Set down exactly the lines in the records below that run from the line with "wring(inner, .03)], BLACK)" to the line with "pipe.append([(x + vx", inclusive, and nothing more.

### Collected data

>>>>>

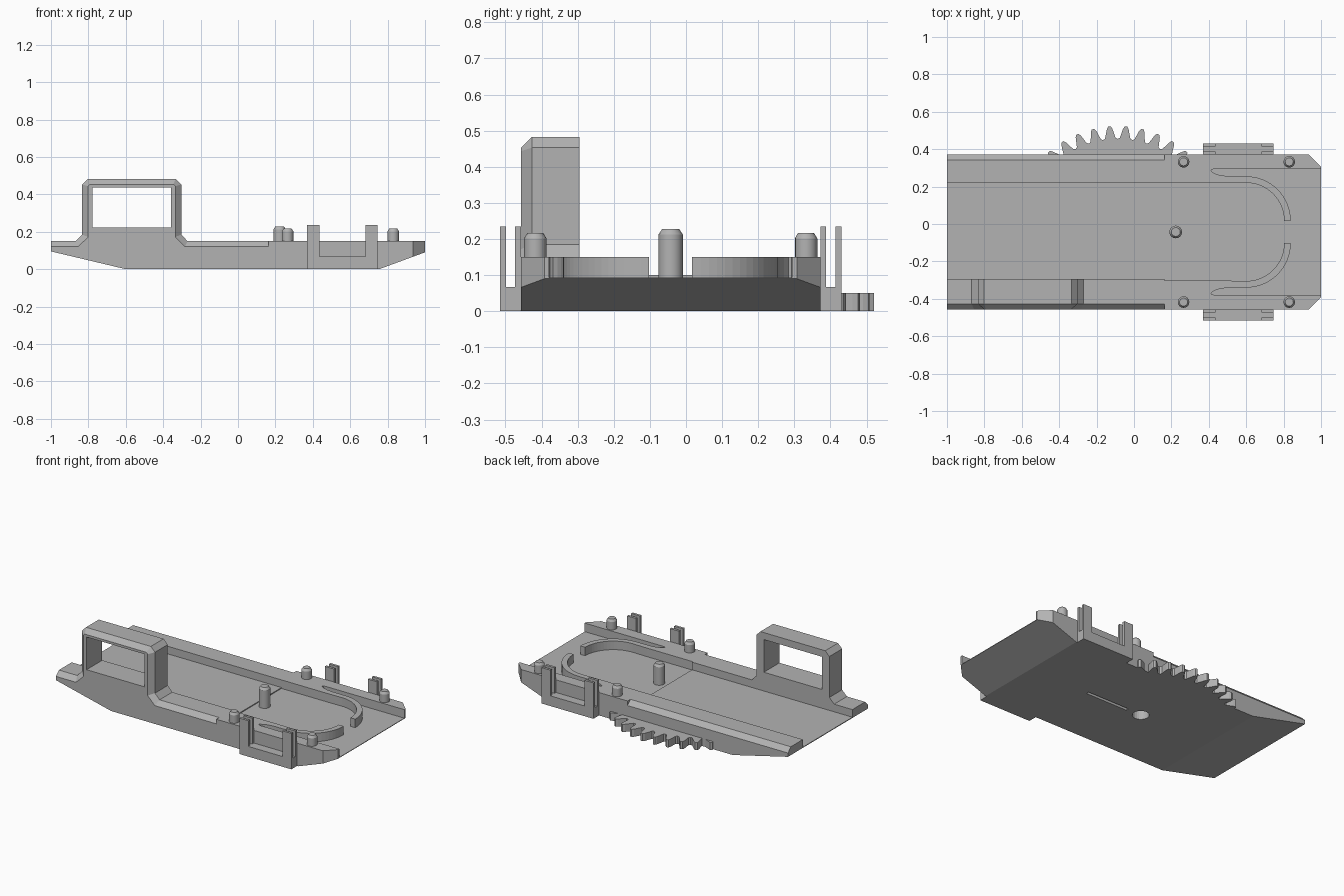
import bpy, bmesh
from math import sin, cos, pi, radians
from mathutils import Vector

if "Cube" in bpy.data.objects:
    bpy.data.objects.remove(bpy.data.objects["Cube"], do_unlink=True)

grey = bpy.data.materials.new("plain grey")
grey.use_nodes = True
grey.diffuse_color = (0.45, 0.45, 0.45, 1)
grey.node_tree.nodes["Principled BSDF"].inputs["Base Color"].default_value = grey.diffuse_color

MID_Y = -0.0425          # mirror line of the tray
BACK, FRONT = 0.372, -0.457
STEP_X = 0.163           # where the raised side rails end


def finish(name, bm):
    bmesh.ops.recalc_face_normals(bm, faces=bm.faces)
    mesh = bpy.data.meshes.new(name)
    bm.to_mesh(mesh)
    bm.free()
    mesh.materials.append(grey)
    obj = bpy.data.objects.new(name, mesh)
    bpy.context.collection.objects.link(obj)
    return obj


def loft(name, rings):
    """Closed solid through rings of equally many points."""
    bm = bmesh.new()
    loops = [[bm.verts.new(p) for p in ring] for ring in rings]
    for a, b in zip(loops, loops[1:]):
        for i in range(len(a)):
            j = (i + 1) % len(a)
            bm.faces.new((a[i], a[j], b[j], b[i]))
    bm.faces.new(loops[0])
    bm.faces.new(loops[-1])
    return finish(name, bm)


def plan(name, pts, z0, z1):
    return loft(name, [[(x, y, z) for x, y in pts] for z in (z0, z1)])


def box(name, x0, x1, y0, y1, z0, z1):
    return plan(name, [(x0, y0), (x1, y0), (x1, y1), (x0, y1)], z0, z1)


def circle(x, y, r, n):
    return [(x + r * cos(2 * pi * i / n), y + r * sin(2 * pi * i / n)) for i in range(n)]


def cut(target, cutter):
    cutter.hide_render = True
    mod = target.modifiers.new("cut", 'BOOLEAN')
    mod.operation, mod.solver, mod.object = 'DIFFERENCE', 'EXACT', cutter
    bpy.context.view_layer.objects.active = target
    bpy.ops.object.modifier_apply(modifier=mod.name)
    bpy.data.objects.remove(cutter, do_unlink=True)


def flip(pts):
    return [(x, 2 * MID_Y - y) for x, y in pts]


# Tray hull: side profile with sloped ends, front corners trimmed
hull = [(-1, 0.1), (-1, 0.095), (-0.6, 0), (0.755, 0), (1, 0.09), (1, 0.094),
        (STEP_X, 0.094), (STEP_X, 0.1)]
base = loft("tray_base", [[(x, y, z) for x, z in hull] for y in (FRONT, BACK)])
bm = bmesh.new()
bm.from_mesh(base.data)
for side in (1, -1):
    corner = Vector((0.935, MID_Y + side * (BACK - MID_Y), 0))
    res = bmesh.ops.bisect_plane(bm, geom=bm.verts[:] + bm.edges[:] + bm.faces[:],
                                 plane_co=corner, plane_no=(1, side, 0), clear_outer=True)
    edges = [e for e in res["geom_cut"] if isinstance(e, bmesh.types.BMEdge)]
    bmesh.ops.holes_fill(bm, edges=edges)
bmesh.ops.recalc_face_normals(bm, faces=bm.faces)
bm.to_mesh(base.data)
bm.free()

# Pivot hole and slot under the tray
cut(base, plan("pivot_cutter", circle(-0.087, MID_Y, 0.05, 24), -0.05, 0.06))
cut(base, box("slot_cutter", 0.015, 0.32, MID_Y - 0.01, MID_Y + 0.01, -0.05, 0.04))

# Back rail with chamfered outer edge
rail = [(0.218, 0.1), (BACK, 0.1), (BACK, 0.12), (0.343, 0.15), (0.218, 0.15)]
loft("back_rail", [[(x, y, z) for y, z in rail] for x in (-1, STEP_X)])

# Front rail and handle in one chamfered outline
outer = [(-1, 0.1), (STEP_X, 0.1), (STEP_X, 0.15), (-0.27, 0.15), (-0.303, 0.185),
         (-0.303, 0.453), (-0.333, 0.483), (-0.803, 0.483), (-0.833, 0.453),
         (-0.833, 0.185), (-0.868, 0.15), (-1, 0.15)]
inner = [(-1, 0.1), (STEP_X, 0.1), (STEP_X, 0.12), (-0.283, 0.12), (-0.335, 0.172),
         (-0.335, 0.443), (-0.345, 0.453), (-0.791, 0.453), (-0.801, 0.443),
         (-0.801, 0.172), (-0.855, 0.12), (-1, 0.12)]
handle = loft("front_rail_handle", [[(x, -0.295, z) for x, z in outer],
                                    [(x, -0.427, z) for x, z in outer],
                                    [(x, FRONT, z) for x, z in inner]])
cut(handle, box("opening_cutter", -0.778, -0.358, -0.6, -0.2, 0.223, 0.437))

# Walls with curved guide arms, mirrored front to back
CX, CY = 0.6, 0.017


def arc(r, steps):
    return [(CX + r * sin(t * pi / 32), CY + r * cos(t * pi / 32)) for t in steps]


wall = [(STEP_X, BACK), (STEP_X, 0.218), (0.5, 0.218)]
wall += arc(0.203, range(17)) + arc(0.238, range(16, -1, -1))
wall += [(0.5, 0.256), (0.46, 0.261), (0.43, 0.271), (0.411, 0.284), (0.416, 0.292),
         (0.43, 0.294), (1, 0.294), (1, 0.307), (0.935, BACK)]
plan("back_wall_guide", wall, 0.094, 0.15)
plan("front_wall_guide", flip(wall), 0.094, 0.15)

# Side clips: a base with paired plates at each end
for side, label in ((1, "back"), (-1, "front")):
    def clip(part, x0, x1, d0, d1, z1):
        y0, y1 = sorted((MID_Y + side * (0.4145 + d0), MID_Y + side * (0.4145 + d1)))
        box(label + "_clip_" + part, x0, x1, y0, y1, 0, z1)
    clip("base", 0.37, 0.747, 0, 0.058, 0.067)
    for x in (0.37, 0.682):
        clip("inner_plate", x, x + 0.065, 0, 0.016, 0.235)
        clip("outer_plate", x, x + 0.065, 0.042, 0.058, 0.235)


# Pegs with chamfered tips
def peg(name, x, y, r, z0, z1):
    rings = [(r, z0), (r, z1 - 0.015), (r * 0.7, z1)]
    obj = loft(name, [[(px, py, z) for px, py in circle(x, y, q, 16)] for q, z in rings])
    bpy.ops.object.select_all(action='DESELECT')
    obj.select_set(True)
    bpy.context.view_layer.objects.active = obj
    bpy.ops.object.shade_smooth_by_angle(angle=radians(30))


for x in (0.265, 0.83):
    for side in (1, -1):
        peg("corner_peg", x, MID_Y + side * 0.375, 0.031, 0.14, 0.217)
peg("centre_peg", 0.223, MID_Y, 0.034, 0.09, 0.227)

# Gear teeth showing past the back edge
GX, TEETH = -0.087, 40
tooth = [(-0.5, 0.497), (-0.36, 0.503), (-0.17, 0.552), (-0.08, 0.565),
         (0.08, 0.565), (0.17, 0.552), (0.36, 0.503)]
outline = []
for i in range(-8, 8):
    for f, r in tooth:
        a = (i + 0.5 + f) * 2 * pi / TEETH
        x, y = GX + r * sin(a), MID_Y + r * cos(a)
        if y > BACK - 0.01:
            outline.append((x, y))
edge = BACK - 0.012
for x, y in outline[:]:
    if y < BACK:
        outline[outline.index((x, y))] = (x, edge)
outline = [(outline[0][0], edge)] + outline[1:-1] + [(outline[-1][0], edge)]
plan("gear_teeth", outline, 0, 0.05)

<<<<<
>>>>>

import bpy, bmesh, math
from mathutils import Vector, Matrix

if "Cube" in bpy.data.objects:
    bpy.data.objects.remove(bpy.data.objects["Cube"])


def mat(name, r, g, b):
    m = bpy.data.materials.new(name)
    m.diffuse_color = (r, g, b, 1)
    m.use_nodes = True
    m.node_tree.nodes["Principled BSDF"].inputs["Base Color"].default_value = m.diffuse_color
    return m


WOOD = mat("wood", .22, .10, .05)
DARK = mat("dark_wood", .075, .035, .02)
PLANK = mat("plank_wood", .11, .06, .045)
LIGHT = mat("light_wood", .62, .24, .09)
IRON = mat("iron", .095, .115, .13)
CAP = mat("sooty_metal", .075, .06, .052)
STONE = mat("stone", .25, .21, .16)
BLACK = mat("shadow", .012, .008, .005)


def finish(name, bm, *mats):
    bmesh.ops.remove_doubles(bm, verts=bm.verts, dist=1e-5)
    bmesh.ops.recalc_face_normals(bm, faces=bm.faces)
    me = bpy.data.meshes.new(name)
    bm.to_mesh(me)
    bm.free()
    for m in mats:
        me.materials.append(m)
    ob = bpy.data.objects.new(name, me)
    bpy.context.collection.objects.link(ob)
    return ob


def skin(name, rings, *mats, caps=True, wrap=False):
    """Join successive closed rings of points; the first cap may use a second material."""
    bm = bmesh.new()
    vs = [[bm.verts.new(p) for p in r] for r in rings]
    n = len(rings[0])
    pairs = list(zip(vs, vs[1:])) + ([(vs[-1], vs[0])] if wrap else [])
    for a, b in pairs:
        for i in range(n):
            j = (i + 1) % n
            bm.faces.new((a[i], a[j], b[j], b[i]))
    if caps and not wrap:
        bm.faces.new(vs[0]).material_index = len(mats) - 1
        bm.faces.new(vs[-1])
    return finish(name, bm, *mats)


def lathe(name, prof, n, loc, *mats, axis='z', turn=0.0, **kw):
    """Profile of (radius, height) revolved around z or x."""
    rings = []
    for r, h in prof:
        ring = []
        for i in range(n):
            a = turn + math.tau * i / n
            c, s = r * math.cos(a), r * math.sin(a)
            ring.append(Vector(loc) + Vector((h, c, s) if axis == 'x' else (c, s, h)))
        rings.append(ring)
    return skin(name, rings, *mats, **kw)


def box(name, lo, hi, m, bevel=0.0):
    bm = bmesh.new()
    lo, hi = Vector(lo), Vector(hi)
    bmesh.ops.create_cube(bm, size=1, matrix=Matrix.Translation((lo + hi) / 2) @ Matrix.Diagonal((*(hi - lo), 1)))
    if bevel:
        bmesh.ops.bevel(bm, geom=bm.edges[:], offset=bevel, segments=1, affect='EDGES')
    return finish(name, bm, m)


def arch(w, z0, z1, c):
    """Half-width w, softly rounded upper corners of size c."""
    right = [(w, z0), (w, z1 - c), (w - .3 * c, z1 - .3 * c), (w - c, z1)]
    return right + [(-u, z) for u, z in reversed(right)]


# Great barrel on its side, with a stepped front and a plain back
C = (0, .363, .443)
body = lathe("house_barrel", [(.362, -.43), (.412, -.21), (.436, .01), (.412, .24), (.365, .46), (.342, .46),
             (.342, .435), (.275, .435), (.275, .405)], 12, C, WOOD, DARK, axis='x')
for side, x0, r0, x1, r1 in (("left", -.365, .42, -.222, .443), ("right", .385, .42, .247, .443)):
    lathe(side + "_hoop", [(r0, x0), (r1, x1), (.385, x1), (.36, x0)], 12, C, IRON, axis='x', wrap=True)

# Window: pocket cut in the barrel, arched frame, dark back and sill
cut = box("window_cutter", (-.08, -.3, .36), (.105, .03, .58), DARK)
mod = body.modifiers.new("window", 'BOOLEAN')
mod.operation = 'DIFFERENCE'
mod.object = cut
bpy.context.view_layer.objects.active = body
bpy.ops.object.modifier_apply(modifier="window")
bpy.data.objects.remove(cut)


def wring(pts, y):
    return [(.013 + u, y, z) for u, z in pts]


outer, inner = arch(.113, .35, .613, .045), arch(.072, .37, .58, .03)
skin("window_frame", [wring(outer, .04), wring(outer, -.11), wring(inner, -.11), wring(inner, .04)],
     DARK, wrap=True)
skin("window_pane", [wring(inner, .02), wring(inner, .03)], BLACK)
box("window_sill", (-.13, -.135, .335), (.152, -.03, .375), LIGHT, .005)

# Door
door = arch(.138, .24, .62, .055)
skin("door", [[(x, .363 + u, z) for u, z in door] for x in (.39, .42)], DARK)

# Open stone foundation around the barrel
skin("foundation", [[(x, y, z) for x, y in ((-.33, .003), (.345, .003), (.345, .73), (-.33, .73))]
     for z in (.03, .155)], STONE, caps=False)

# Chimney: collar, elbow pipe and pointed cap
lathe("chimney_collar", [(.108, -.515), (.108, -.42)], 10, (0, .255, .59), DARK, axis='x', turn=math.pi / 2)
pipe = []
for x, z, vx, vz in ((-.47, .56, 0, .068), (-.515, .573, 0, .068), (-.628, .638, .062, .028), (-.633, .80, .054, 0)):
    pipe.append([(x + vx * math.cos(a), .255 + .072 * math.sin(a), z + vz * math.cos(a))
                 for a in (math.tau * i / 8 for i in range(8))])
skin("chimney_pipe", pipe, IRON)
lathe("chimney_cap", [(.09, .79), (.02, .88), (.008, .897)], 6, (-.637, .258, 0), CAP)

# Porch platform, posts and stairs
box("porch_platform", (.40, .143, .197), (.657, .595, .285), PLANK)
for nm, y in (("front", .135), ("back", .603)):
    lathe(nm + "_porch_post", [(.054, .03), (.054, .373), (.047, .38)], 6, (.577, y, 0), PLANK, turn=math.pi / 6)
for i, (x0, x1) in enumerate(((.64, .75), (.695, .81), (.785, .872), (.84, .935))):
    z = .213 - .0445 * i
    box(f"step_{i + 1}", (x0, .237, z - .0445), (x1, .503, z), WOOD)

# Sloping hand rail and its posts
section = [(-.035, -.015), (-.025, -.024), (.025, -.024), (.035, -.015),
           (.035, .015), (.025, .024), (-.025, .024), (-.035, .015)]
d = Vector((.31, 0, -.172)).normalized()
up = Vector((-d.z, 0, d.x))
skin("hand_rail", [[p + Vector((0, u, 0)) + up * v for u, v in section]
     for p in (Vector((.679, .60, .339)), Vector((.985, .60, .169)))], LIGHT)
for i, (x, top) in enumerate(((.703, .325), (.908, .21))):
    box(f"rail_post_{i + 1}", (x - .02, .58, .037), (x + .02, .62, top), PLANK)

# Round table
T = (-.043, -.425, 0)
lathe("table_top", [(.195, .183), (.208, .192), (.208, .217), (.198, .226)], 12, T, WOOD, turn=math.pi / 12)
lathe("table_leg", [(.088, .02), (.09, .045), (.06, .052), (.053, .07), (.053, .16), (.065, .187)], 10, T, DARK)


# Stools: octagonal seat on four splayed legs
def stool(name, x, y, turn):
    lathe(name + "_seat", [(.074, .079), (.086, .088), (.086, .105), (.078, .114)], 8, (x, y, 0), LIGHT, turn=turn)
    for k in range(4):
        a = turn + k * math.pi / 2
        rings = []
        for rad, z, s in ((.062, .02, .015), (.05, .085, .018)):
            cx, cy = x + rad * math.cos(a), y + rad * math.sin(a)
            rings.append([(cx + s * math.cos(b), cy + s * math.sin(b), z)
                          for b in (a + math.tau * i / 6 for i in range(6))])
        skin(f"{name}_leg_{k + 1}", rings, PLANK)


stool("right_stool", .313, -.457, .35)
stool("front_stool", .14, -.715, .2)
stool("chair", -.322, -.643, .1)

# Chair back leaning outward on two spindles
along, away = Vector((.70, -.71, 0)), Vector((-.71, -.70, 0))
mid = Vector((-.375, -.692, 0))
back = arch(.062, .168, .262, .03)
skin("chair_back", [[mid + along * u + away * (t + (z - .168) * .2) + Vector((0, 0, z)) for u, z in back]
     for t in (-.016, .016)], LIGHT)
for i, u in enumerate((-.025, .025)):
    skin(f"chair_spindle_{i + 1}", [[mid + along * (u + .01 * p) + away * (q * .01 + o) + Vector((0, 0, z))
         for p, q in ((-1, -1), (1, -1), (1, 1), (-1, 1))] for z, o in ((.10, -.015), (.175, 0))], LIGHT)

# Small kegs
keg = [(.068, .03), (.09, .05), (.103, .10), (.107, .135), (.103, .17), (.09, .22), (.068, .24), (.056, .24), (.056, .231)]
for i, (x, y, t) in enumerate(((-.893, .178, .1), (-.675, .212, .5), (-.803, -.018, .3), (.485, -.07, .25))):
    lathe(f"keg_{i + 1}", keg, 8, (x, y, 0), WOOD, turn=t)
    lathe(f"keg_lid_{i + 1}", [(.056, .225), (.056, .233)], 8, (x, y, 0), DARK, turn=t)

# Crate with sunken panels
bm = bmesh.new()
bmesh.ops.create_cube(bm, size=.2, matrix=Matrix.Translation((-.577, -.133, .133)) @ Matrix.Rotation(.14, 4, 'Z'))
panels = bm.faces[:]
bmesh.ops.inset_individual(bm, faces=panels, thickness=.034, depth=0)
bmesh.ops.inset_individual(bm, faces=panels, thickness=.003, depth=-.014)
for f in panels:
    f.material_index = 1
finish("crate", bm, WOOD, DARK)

<<<<<

### SOLUTION FOR THIS TASK
skin("window_pane", [wring(inner, .02), wring(inner, .03)], BLACK)
box("window_sill", (-.13, -.135, .335), (.152, -.03, .375), LIGHT, .005)

# Door
door = arch(.138, .24, .62, .055)
skin("door", [[(x, .363 + u, z) for u, z in door] for x in (.39, .42)], DARK)

# Open stone foundation around the barrel
skin("foundation", [[(x, y, z) for x, y in ((-.33, .003), (.345, .003), (.345, .73), (-.33, .73))]
     for z in (.03, .155)], STONE, caps=False)

# Chimney: collar, elbow pipe and pointed cap
lathe("chimney_collar", [(.108, -.515), (.108, -.42)], 10, (0, .255, .59), DARK, axis='x', turn=math.pi / 2)
pipe = []
for x, z, vx, vz in ((-.47, .56, 0, .068), (-.515, .573, 0, .068), (-.628, .638, .062, .028), (-.633, .80, .054, 0)):
    pipe.append([(x + vx * math.cos(a), .255 + .072 * math.sin(a), z + vz * math.cos(a))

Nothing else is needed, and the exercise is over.